RAID 0 works by breaking data into fragments and writing to all disk simultaneously. This significantly improves the read and write performance. On the other hand, no single disk contains the entire information for any bit of data committed. This means that if one of the disks fails, the entire RAID is rendered inoperable, with unrecoverable loss of data.
RAID 0 is suitable for non-critical operations that require good performance, like the system partition or the /tmp partition where lots of temporary data is constantly written. It is not suitable for data storage.
RAID 1 (Mirroring)
This level is achieved by grouping 2 or more hard disks into a single unit with the total size equaling that of the smallest of disks used. This is because RAID 1 keeps every bit of data replicated on each of its devices in the exactly same fashion, create identical clones. Hence the name, mirroring. Practical example: 2 disks, each 80GB in size can be used in a 80GB RAID 1 configuration. On a side note, in mathematical terms, RAID 1 is an AND function, whereas RAID 0 is an OR.
Because of its configuration, RAID 1 reduced write performance, as every chunk of data has to be written n times, on each of the paired devices. The read performance is identical to single disks. Redundancy is improved, as the normal operation of the system can be maintained as long as any one disk is functional. RAID 1 is suitable for data storage, especially with non-intensive I/O tasks.
This is a more complex solution, with a minimum of three devices used. Two or more devices are configured in a RAID 0 setup, while the third (or last) device is a parity device. If one of the RAID 0 devices malfunctions, the array will continue operating, using the parity device as a backup. The failure will be transparent to the user, save for the reduced performance.
RAID 5 improves the write performance, as well as redundancy and is useful in mission-critical scenarios, where both good throughput and data integrity are important. RAID 5 does induce a slight CPU penalty due to parity calculations.
This is a less common level, although fully usable. Linear is similar to RAID 0, except that data is written sequentially rather than in parallel. Linear RAID is a simple grouping of several devices into a larger volume, the total size of which is the sum of all members. For instance, three disks the sizes of 40, 60 and 250GB can be grouped into a linear RAID the total size of
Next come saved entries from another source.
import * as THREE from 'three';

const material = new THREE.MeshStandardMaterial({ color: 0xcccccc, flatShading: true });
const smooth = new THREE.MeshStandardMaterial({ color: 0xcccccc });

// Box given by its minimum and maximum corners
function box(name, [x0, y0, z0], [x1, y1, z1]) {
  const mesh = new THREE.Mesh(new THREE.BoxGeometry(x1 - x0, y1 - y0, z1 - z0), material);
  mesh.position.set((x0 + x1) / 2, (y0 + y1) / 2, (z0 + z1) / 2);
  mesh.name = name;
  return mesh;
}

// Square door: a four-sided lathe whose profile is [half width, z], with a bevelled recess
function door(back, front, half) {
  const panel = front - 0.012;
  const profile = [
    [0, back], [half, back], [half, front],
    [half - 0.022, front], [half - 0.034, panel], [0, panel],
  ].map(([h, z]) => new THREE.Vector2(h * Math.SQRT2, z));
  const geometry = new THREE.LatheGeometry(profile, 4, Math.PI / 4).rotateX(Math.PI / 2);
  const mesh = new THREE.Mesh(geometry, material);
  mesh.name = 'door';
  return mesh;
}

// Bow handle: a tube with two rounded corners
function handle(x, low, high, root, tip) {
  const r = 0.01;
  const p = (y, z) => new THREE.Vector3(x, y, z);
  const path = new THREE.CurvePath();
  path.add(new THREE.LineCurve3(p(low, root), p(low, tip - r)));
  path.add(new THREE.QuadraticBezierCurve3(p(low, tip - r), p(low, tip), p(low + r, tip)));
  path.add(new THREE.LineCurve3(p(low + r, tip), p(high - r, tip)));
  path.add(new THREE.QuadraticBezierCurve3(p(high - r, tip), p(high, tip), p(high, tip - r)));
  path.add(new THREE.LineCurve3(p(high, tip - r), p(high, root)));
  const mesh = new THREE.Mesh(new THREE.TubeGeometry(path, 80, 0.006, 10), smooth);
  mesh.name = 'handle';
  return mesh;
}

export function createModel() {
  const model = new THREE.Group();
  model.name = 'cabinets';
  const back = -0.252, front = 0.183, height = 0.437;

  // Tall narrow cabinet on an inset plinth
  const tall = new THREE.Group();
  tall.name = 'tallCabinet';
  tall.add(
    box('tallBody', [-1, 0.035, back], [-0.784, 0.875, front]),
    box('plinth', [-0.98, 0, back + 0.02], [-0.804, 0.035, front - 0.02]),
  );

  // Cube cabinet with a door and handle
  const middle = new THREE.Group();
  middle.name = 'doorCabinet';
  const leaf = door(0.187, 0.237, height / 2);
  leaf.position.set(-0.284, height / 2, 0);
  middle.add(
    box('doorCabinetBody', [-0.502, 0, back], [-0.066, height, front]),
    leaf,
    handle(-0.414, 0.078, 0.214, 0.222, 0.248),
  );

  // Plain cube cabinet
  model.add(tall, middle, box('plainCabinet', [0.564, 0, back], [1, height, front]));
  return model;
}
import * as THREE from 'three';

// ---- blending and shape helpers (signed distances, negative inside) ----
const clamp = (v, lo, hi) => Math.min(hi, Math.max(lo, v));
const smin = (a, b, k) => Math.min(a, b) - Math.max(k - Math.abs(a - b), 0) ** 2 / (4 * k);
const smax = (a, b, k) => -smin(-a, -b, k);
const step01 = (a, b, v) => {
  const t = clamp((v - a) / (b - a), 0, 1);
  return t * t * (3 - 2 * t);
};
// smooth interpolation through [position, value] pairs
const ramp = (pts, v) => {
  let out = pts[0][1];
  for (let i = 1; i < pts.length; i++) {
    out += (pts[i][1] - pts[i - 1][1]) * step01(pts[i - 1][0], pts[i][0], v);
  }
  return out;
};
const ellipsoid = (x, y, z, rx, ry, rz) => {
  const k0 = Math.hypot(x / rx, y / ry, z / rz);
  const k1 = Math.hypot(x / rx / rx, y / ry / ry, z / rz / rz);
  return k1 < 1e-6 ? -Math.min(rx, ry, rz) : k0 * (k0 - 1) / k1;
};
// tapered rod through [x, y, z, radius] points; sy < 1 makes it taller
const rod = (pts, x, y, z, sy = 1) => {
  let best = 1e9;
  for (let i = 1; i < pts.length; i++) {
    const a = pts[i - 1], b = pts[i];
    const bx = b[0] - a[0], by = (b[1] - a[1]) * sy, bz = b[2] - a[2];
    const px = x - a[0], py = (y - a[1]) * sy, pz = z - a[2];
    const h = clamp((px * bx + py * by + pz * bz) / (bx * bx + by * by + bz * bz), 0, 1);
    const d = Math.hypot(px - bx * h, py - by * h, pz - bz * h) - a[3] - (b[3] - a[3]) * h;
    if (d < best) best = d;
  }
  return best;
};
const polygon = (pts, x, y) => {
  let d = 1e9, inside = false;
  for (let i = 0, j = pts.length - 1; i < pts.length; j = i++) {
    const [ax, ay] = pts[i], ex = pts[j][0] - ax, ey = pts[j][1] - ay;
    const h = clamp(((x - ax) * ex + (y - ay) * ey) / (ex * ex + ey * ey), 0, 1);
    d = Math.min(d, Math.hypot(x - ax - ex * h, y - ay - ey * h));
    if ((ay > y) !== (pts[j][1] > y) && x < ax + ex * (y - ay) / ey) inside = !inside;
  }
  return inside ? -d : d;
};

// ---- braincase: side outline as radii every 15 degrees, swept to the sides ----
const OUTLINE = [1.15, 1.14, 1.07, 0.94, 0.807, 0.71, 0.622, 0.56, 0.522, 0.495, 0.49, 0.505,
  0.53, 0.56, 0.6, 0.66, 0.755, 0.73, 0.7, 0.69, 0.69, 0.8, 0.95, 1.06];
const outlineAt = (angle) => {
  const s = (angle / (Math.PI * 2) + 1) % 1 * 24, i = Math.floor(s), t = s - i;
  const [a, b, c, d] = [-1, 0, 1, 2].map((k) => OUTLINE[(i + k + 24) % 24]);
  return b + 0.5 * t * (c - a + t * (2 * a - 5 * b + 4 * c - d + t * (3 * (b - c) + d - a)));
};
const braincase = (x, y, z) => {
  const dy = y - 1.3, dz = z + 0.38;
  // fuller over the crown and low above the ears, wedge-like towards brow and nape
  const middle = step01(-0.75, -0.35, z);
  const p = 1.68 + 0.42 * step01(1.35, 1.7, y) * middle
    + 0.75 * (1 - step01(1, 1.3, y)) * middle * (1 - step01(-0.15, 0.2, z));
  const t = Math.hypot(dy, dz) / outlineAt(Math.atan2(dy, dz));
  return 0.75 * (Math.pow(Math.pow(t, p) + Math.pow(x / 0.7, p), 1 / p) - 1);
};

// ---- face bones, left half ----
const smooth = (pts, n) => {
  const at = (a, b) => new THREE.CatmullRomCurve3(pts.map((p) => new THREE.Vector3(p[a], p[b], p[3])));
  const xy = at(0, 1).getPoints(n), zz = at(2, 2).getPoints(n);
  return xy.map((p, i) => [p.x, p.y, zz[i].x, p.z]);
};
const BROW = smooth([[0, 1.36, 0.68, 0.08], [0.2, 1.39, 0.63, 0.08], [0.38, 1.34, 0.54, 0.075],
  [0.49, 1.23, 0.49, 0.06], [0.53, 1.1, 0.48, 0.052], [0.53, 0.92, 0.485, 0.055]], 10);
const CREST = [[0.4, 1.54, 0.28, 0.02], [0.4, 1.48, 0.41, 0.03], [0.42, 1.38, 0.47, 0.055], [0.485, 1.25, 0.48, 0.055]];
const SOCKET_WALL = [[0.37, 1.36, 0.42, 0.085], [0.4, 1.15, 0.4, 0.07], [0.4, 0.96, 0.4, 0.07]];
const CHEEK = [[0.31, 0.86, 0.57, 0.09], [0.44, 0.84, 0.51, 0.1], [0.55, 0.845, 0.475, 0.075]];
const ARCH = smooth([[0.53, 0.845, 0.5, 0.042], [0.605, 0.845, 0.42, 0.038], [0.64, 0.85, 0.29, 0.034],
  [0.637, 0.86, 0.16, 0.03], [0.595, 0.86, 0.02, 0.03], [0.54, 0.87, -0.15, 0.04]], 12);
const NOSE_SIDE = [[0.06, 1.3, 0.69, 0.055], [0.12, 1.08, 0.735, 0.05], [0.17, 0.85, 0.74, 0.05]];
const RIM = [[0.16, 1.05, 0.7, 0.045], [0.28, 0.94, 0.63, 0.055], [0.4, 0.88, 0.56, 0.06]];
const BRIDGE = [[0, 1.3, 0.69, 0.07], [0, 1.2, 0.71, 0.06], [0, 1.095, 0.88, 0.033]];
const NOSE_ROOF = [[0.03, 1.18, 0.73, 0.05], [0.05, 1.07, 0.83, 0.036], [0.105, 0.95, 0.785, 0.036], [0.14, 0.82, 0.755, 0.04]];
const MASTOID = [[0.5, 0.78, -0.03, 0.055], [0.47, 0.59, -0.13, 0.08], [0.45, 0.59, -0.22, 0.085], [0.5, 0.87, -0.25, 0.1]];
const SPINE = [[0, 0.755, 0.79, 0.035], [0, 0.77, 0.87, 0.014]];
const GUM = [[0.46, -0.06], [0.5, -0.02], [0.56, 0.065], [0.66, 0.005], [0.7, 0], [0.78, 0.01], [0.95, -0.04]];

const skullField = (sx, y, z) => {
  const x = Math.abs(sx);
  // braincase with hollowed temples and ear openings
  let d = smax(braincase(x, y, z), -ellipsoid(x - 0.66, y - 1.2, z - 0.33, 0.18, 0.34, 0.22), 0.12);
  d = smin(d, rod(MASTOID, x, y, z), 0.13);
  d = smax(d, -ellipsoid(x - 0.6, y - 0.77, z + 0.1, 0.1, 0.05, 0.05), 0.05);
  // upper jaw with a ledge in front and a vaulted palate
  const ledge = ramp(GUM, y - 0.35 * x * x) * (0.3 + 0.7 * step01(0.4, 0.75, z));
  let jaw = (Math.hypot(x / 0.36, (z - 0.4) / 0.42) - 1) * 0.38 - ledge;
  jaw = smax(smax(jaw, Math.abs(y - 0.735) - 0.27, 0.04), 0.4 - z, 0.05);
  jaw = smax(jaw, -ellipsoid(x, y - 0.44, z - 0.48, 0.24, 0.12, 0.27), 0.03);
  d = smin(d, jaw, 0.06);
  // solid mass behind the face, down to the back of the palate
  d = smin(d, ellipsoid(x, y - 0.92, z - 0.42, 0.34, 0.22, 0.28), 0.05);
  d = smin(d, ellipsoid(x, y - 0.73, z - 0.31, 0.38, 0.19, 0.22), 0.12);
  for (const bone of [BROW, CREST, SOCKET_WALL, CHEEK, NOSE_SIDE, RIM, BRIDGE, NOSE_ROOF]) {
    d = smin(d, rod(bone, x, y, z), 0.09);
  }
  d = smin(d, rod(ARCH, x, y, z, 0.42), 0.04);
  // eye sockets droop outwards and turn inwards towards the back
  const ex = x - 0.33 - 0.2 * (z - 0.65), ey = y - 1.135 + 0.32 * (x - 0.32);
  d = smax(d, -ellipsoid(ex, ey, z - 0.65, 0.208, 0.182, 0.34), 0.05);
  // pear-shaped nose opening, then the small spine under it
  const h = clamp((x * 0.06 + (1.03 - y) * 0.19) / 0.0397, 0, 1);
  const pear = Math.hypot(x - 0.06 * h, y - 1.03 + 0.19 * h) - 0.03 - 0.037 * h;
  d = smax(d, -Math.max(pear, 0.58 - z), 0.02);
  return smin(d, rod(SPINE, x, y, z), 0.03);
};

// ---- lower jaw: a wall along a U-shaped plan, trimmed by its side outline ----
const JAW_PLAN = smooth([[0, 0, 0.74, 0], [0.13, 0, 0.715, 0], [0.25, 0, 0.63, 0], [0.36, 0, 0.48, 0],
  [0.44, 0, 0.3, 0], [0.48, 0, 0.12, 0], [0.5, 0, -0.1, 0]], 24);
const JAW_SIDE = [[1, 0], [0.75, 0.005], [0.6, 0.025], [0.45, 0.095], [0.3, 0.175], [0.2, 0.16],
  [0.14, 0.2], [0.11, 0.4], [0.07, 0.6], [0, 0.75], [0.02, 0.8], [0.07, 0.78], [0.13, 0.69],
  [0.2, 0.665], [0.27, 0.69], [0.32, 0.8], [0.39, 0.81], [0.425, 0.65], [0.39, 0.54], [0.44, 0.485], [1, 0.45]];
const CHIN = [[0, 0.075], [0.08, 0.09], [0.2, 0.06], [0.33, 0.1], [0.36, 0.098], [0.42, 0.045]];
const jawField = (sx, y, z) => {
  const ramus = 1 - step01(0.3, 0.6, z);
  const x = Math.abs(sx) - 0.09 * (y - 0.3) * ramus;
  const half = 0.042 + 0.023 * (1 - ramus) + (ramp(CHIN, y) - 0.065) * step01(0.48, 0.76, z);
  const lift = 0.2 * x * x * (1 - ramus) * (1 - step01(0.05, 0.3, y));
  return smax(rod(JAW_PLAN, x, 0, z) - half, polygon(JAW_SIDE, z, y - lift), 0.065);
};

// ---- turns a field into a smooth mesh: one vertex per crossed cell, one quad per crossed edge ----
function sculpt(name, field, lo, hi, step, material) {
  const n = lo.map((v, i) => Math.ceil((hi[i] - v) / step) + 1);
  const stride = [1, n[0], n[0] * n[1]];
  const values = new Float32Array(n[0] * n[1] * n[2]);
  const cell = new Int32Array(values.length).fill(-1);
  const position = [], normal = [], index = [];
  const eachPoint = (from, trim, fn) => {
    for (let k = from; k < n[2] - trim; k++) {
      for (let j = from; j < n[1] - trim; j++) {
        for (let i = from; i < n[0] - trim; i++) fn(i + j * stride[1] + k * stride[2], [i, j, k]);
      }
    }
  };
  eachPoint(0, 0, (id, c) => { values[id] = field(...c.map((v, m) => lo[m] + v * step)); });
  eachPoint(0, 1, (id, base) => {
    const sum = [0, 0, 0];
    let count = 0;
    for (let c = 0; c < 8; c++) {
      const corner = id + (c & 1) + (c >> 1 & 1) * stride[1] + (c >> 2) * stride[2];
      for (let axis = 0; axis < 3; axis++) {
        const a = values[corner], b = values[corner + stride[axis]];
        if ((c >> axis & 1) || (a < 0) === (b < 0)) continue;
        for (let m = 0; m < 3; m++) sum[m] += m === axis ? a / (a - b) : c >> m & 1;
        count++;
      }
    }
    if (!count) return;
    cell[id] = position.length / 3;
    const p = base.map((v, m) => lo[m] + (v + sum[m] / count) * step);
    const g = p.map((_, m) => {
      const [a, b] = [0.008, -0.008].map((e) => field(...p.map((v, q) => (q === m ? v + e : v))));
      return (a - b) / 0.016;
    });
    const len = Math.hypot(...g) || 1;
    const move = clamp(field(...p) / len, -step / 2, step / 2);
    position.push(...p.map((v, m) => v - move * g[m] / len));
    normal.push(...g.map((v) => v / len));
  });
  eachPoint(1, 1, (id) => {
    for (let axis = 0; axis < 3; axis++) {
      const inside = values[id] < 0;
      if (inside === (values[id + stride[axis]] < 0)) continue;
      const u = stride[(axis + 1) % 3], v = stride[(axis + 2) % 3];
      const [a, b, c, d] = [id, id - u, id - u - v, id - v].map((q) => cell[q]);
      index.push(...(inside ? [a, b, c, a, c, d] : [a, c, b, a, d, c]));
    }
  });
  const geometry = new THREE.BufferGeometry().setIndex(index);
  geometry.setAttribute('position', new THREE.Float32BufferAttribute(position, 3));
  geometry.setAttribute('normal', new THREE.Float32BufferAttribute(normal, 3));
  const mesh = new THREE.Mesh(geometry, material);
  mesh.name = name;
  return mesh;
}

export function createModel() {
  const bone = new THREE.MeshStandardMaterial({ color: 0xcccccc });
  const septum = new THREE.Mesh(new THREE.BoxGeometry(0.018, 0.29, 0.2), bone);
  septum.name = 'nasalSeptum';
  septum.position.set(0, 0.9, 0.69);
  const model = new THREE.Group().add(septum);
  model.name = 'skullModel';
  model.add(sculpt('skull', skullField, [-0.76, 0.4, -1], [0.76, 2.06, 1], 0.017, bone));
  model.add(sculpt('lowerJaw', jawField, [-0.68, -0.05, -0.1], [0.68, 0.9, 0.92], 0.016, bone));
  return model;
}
Linear RAID provides no read/write performance, not does it provide redundancy; a loss of any member will render the entire array unusable. It merely increases size. It's very similar to LVM. Linear RAID is suitable when large data exceeding the individual size of any disk or partition must be used.
There are several other levels available. For example, RAID 6 is very similar to RAID 5, except that it has dual parity. Then, there are also nested levels, which combine different level solution in a single set. For instance, RAID 0+1 is a nested set of striped devices in a mirror configuration. This setup requires a minimum of four disks.
These setups are less common, more complex and more suitable for business rather than home environment, therefore we won't talk about those in this tutorial. Still, it is good to know about them, in case you ever need them.